Orpheus includes parsers that allowed substantial datasets of journals and their attributes to be imported into the system, saving the Cambridge team the effort of populating the database from scratch. Data was imported from:
- Taylor & Francis
- Version 14 of Andrew Gray’s “Elsevier embargo periods, 2013-2018”
- Elsevier’s OA Price List
- Wiley’s “Author Compliance tool”
- Cambridge University Press
- Oxford University Press
- Directory of Open Access Journals
- Sherpa RoMEO
While we may derive some satisfaction in achieving comprehensive coverage and including journals such as هیدروژیولوژی and Демографија, what really matters to us in terms of maximising the efficiency of our services is databasing those journals and conferences that Cambridge academics most often publish in.
A quick analysis of journal names contained in all Apollo submissions received since 2014 (29,598 submissions) reveals that we are now able to match 83% of those to a record in Orpheus and retrieve embargo periods, APC value and licencing information for, respectively, 72, 48 and 37% of past submissions. These results are encouraging, especially considering that (1) ’journal name’ in this dataset of past submissions includes conference names and strings that do not correspond to true journals, such as 13 entries for ’TBC’ (to be completed); and (2) for new submissions, our system tries to find matches by ISSN and eISSN before attempting matches by name, so we have a better chance of matching “Hepatology (Baltimore, Md.)” to the right journal than this analysis would suggest.

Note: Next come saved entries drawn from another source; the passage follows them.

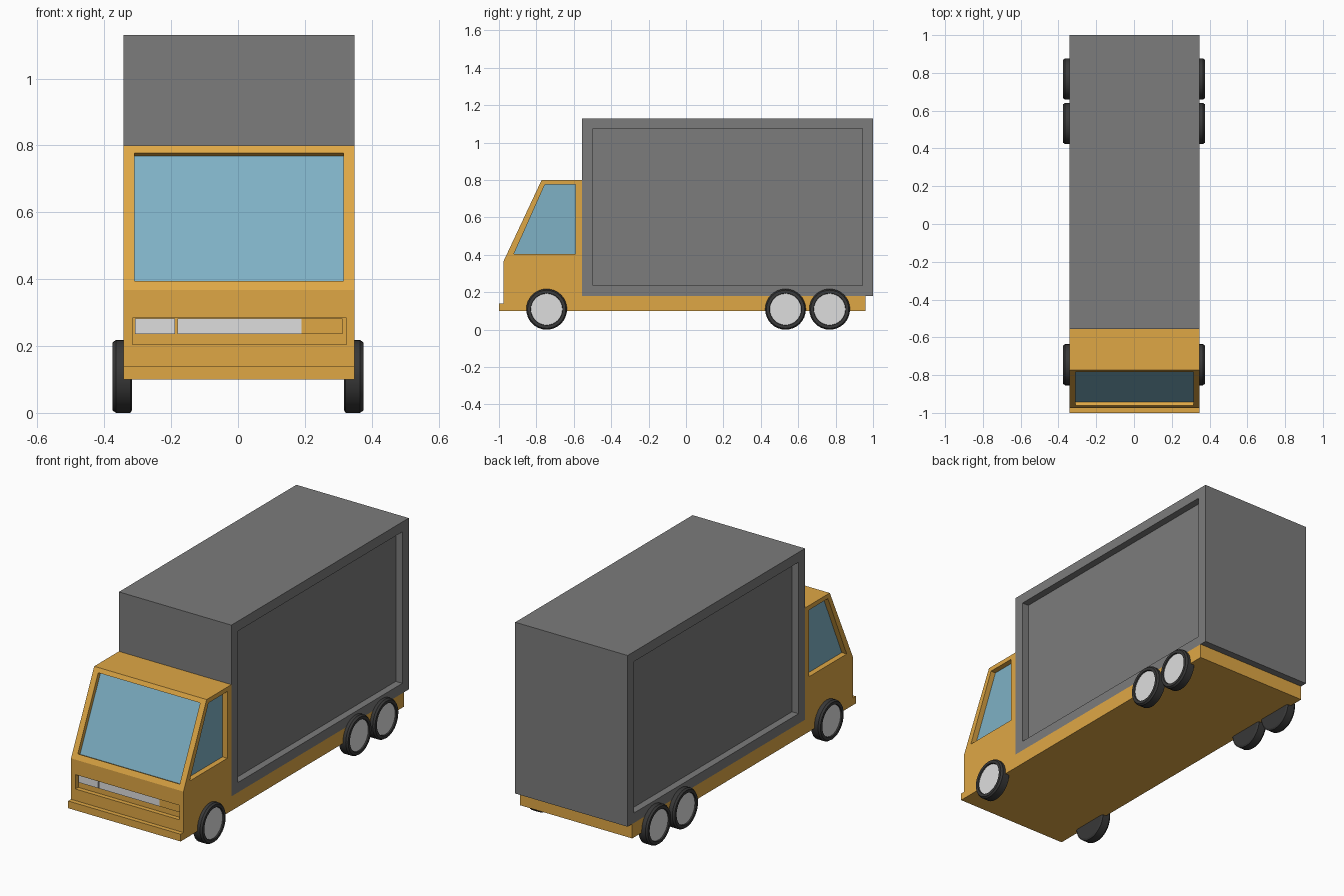
import bpy, bmesh, math
from mathutils import Vector

cube = bpy.data.objects.get("Cube")
if cube:
    bpy.data.objects.remove(cube, do_unlink=True)


def material(name, rgb):
    m = bpy.data.materials.new(name)
    m.use_nodes = True
    m.diffuse_color = (*rgb, 1)
    m.node_tree.nodes["Principled BSDF"].inputs["Base Color"].default_value = (*rgb, 1)
    return m


AMBER = material("amber paint", (0.74, 0.39, 0.06))
GREY = material("cargo grey", (0.20, 0.20, 0.20))
GLASS = material("window glass", (0.21, 0.44, 0.56))
RUBBER = material("tyre rubber", (0.04, 0.04, 0.04))
SILVER = material("light silver", (0.73, 0.73, 0.73))

LEFT, RIGHT = 0.348, -0.342   # body side planes


def finish(bm, name, mats):
    bmesh.ops.recalc_face_normals(bm, faces=bm.faces)
    me = bpy.data.meshes.new(name)
    bm.to_mesh(me)
    bm.free()
    for m in mats:
        me.materials.append(m)
    ob = bpy.data.objects.new(name, me)
    bpy.context.collection.objects.link(ob)
    return ob


def stack(levels):
    """Closed body through horizontal rectangles (z, front y, back y)."""
    bm = bmesh.new()
    rings = [[bm.verts.new(p) for p in ((RIGHT, f, z), (LEFT, f, z), (LEFT, b, z), (RIGHT, b, z))]
             for z, f, b in levels]
    bm.faces.new(rings[0][::-1])
    bm.faces.new(rings[-1])
    for lo, hi in zip(rings, rings[1:]):
        for i in range(4):
            j = (i + 1) % 4
            bm.faces.new((lo[i], lo[j], hi[j], hi[i]))
    bm.normal_update()
    return bm


def face_towards(bm, direction, above=0.0):
    d = Vector(direction)
    faces = [f for f in bm.faces if f.calc_center_median().z > above]
    return max(faces, key=lambda f: f.normal.dot(d))


def recess(bm, face, hole, depth, floor_mat=0):
    """Replace a quad by a rim, sunken walls and a floor."""
    n = face.normal.copy()
    outer = list(face.verts)
    pts = [min((Vector(h) for h in hole), key=lambda h: (h - v.co).length) for v in outer]
    edge = [bm.verts.new(p) for p in pts]
    sunk = [bm.verts.new(p - n * depth) for p in pts]
    bm.faces.remove(face)
    for i in range(4):
        j = (i + 1) % 4
        bm.faces.new((outer[i], outer[j], edge[j], edge[i]))
        bm.faces.new((edge[i], edge[j], sunk[j], sunk[i]))
    bm.faces.new(sunk).material_index = floor_mat
    bm.normal_update()


def block(name, mat, x0, x1, y0, y1, z0, z1):
    bm = bmesh.new()
    bmesh.ops.create_cube(bm, size=1)
    for v in bm.verts:
        v.co = (x1 if v.co.x > 0 else x0, y1 if v.co.y > 0 else y0, z1 if v.co.z > 0 else z0)
    return finish(bm, name, [mat])


# Cab with sunken grille, windscreen and side windows
BELT, ROOF, NOSE, BROW, CAB_BACK = 0.367, 0.80, -0.975, -0.772, -0.555
cab = stack([(0.10, NOSE, CAB_BACK), (BELT, NOSE, CAB_BACK), (ROOF, BROW, CAB_BACK)])


def slope_y(z):
    return NOSE + (BROW - NOSE) * (z - BELT) / (ROOF - BELT)


recess(cab, face_towards(cab, (0, -1, 0)),
       [(x, NOSE, z) for x in (-0.315, 0.325) for z in (0.204, 0.284)], 0.025)
recess(cab, face_towards(cab, (0, -0.9, 0.42), BELT),
       [(x, slope_y(z), z) for x in (-0.31, 0.316) for z in (0.395, 0.777)], 0.022, 1)
for side, x in ((1, LEFT), (-1, RIGHT)):
    recess(cab, face_towards(cab, (side, 0, 0), BELT),
           [(x, y, z) for y, z in ((-0.92, 0.405), (-0.59, 0.405), (-0.59, 0.775), (-0.755, 0.775))],
           0.03, 1)
finish(cab, "cab", [AMBER, GLASS])

# Bumper and chassis
block("front_bumper", AMBER, RIGHT, LEFT, -1.0, NOSE, 0.10, 0.14)
block("chassis", AMBER, RIGHT, LEFT, CAB_BACK, 0.96, 0.10, 0.18)

# Lamp strip inside the grille
for name, mat, x0, x1 in (("right_headlight", SILVER, -0.308, -0.188),
                          ("centre_light_bar", SILVER, -0.181, 0.190),
                          ("left_lamp_cover", AMBER, 0.190, 0.312)):
    block(name, mat, x0, x1, -0.958, -0.950, 0.236, 0.283)

# Cargo box with sunken side panels
box = stack([(0.18, CAB_BACK, 1.0), (1.13, CAB_BACK, 1.0)])
for side, x in ((1, LEFT), (-1, RIGHT)):
    recess(box, face_towards(box, (side, 0, 0)),
           [(x, y, z) for y in (-0.498, 0.943) for z in (0.235, 1.075)], 0.04)
finish(box, "cargo_box", [GREY])


# Wheels: a lathed half section, mirrored by the side sign
def wheel(name, side, y):
    section = [(0.317, 0.0), (0.317, 0.100), (0.322, 0.109), (0.365, 0.109),
               (0.375, 0.102), (0.375, 0.086), (0.368, 0.084), (0.368, 0.0)]
    bm = bmesh.new()
    verts = [bm.verts.new((side * x, y, 0.109 + r)) for x, r in section]
    edges = [bm.edges.new(pair) for pair in zip(verts, verts[1:])]
    bmesh.ops.spin(bm, geom=verts + edges, cent=(0, y, 0.109), axis=(1, 0, 0),
                   angle=math.tau, steps=32)
    bmesh.ops.remove_doubles(bm, verts=bm.verts, dist=0.0005)
    for f in bm.faces:
        c = f.calc_center_median()
        if abs(abs(c.x) - 0.368) < 0.001 and math.hypot(c.y - y, c.z - 0.109) < 0.08:
            f.material_index = 1
    ob = finish(bm, name, [RUBBER, SILVER])
    bpy.ops.object.select_all(action='DESELECT')
    ob.select_set(True)
    bpy.context.view_layer.objects.active = ob
    bpy.ops.object.shade_smooth_by_angle(angle=math.radians(25))


for axle, y in (("front", -0.745), ("middle", 0.532), ("rear", 0.768)):
    wheel(axle + "_left_wheel", 1, y)
    wheel(axle + "_right_wheel", -1, y)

Integrations with Apollo and Zendesk
Without digging into the technical details of the integration of Orpheus with Apollo (to be honest, I would not be able to go into detail here, for the integration with Apollo was fully implemented by my colleague Agustina Martinez-Garcia), it suffices to say that Apollo has been querying Orpheus and successfully applying embargoes to many of the c. 900 submissions we receive per month (we received, on average, 892 monthly submissions in 2018).
Orpheus has also been integrated with our helpdesk system (powered by Zendesk) via “Orpheus Lookup”, a small Open Source application available here. This enables relevant information about journals to be embedded in our helpdesk interface (see right hand side pane of screenshot below), facilitating the job of advising researchers on how to comply with their funders’ Open Access policies. The app also allows us to populate the relevant helpdesk ticket fields (see left hand side pane of screenshot) with one click. Information in these fields may then be processed by a Zendesk macro (also Open Source), to produce tailored auto-reply messages that can be further customised by the staff member.
In summary, our experience indicates that the benefits of integration of an institutional repository with an auxiliary database providing machine-readable representations of frequently required attributes of journals, conferences and publishers outweigh the costs of development and maintenance of the system. Other institutions or consortia interested in automating the processes of looking up and applying those attributes to repository records may benefit from hosting an instance of Orpheus.
If you are interested in more detail about the Orpheus integration, please email us on email@example.com and we will be happy to help.